Cold stuff, warm stuff, sleeping stuff, wet weather stuff. A memorable 24 throws one of everything at you. Pack multiples of your riding essentials so you don't have to reuse smelly kit on consecutive laps.

2. Try to eat all your favourite foods in one weekend.
Managing hour-long laps around basic dietary requirements is no easy feat. This is why it's important to eat high calorie sugary snacks all weekend long.

Try to limit your pre-race Woolies shop to the junk food isles and BBQable meats. Other food groups can be ordered hot and fresh from the pizza van, dutch pancake stand and the coffee cart.

3. Enjoy night riding for what it is.
If you're on a team that is motivated to ride between 11pm and 5am, harden up, get out there, and enjoy the quirkiness of singletrack at night.

Night riding forces you to hold your head high and ignore every small detail of the track. This will absolutely make you a smoother, faster rider in the daylight too.

In the spirit of decadence, buy, borrow or beg for the best lights you can get your gloves on.
(The trail looks different at night - Aurora Images)

4. Chase your mates.
You have two options for mate chasing during your lap. Option one: your mate leaves transition a little ahead of you in a rival team. Chase. If roles are reversed, be chased.

Option two: Stuff a quick transition. Stall near the start line and commence your lap at the same time as a mate in a rival team. Heckle each other the whole lap long. Remember to be respectful of slower and faster riders. It's their event too.

5. Admire all the bike bling.
A big 24 attracts pop-up marquees filled with products, demos and people who work in the bike industry. Wander around the event centre, chat, ogle, take it all in. Book a demo bike for a lap and enjoy discovering how different technologies translate to the trails.

When you're done with the event centre, take the time to admire the bikes of your competitors too. The Cairns World Cup has been and gone (and will come again in 2016), but a surprising number of weekend warriors will have bikes rivaling those of the pro-XC field. Feel satisfied by trying to beat their lap times too.

6. Zen out every now and then and soak up the bigness.
With up to 3000-odd competitors, events like the Mont offer riders a lot to absorb. Take a moment every now and then to let it sink in. Bands playing in the forest at night, banter between team-mates in the small hours, a sprawling village that appears and disappears on the hillside, those moments when you're riding through sweet singletrack and don't see a soul.
(The twisty trails of the Mont 24 Hour course always make an extra lap seem like a good idea - Aurora Images)

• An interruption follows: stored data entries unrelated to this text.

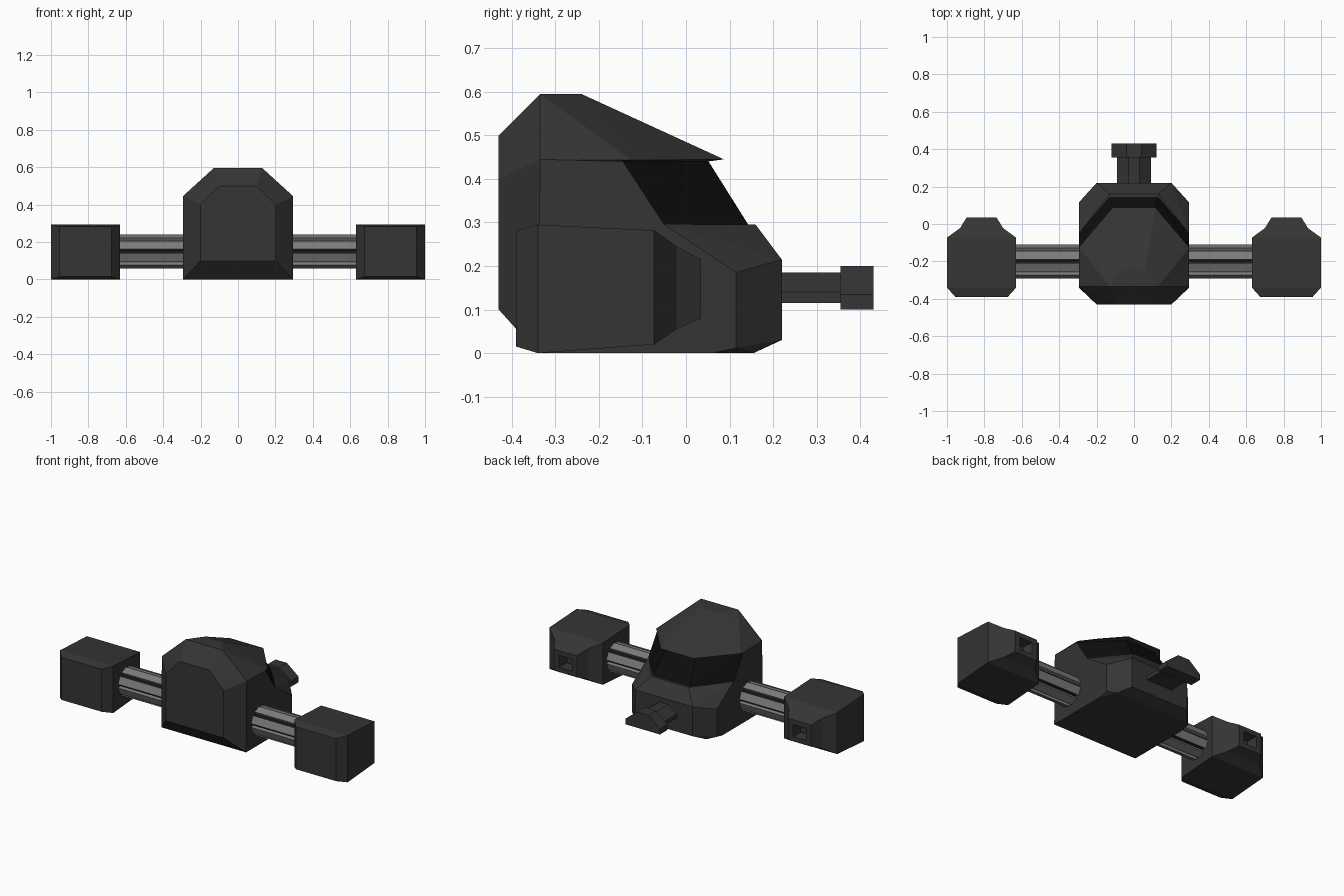
import bpy, bmesh, math
from mathutils import Vector

if "Cube" in bpy.data.objects:
    bpy.data.objects.remove(bpy.data.objects["Cube"])


def material(name, v):
    m = bpy.data.materials.new(name)
    m.diffuse_color = (v, v, v, 1)
    m.use_nodes = True
    m.node_tree.nodes["Principled BSDF"].inputs["Base Color"].default_value = m.diffuse_color
    return m


HULL = material("dark_hull", 0.035)
GLASS = material("black_glass", 0.004)
CORE = material("black_core", 0.008)
METAL = material("grey_metal", 0.2)


def finish(name, bm, mat):
    bmesh.ops.recalc_face_normals(bm, faces=bm.faces)
    me = bpy.data.meshes.new(name)
    bm.to_mesh(me)
    bm.free()
    me.materials.append(mat)
    ob = bpy.data.objects.new(name, me)
    bpy.context.collection.objects.link(ob)
    return ob


def hull(name, half_points, mat):
    """Faceted solid around points mirrored in x."""
    bm = bmesh.new()
    for x, y, z in half_points:
        for s in (-1, 1):
            bm.verts.new((s * x, y, z))
    res = bmesh.ops.convex_hull(bm, input=bm.verts)
    junk = [g for g in res["geom_interior"] + res["geom_unused"]
            if isinstance(g, bmesh.types.BMVert)]
    if junk:
        bmesh.ops.delete(bm, geom=list(set(junk)), context='VERTS')
    bmesh.ops.dissolve_limit(bm, angle_limit=0.02, verts=bm.verts, edges=bm.edges)
    return finish(name, bm, mat)


def loft(name, rings, mat):
    """Skin a list of equal-length vertex rings and cap both ends."""
    bm = bmesh.new()
    vs = [[bm.verts.new(p) for p in r] for r in rings]
    n = len(vs[0])
    for a, b in zip(vs, vs[1:]):
        for i in range(n):
            j = (i + 1) % n
            bm.faces.new((a[i], a[j], b[j], b[i]))
    bm.faces.new(vs[0])
    bm.faces.new(vs[-1])
    return finish(name, bm, mat)


# Cabin: rear shell and lower nose
sill = [(.295, -.145, .44), (.295, -.05, .295)]
hull("cabin_rear", sill + [
    (.2, -.43, .1), (.2, -.43, .4), (.1, -.43, .5),
    (.295, -.34, 0), (.295, -.335, .445), (.13, -.335, .595),
    (.295, -.05, 0)], HULL)
hull("cabin_nose", [
    (.295, -.3, .0), (.295, -.3, .295), (.295, -.05, .295), (.13, .16, .295),
    (.295, .115, .185), (.295, .115, .012), (.25, .155, 0), (.295, .06, 0),
    (.2, .22, .03), (.2, .22, .215)], HULL)

# Wrap-around windscreen
hull("windscreen", sill + [
    (.1, .05, .443), (.13, .143, .295), (.28, -.25, .3), (.28, -.25, .443)], GLASS)

# Overhanging roof
hull("roof", [
    (.295, -.335, .443), (.295, -.125, .443), (.115, .087, .445), (.1, .05, .44),
    (.13, -.335, .595), (.06, -.24, .595), (.1, -.43, .5), (.2, -.43, .4)], HULL)


# Nose coupling: neck and wider head
def coupling(name, w, t, z0, z1, z2, y0, y1):
    prof = [(-w, z0), (w, z0), (w, z1), (t, z2), (-t, z2), (-w, z1)]
    loft(name, [[(x, y, z) for x, z in prof] for y in (y0, y1)], HULL)


coupling("coupling_neck", .09, .03, .115, .14, .185, .2, .36)
coupling("coupling_head", .12, .04, .10, .135, .20, .355, .43)

# Side pods with square nozzles: y, half width, bottom, top
POD = [(-.39, .14, .015, .282), (-.34, .185, 0, .295), (-.073, .185, .02, .282),
       (-.022, .115, .055, .245), (.035, .08, .08, .215),
       (.035, .045, .11, .185), (-.03, .035, .115, .18)]
AY, AZ = -.2, .15
for side, s in (("left", -1), ("right", 1)):
    cx = s * .815
    loft(side + "_pod", [[(cx - w, y, a), (cx + w, y, a), (cx + w, y, b), (cx - w, y, b)]
                         for y, w, a, b in POD], HULL)

    # Ribbed arm: black octagonal core with eight metal bars
    def ring(x, r):
        return [(x, AY + r * math.cos(k * math.pi / 4 + math.pi / 8),
                 AZ + r * math.sin(k * math.pi / 4 + math.pi / 8)) for k in range(8)]
    loft(side + "_arm_core", [ring(s * .27, .076), ring(s * .65, .076)], CORE)
    for k in range(8):
        a = math.pi / 8 + k * math.pi / 4
        out = Vector((0, math.cos(a), math.sin(a)))
        tan = Vector((0, -math.sin(a), math.cos(a)))
        bar = []
        for x in (.27, .65):
            c = Vector((s * x, AY, AZ))
            bar.append([c + out * r + tan * t for r, t in
                        ((.066, -.021), (.088, -.024), (.088, .024), (.066, .021))])
        loft(f"{side}_arm_bar_{k + 1}", bar, METAL)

If you find yourself getting stressed out about lap times and fast transitions once the racing begins, give yourself a shake and remember there's far more to a good 24 than being out of breath at the finish line.

If you're thinking about entering one of these events, but the perceived 'racey-ness' of it is holding you back, consider this article a gentle prod for locking one in one anyway and enjoying the 'event-ness' of it instead.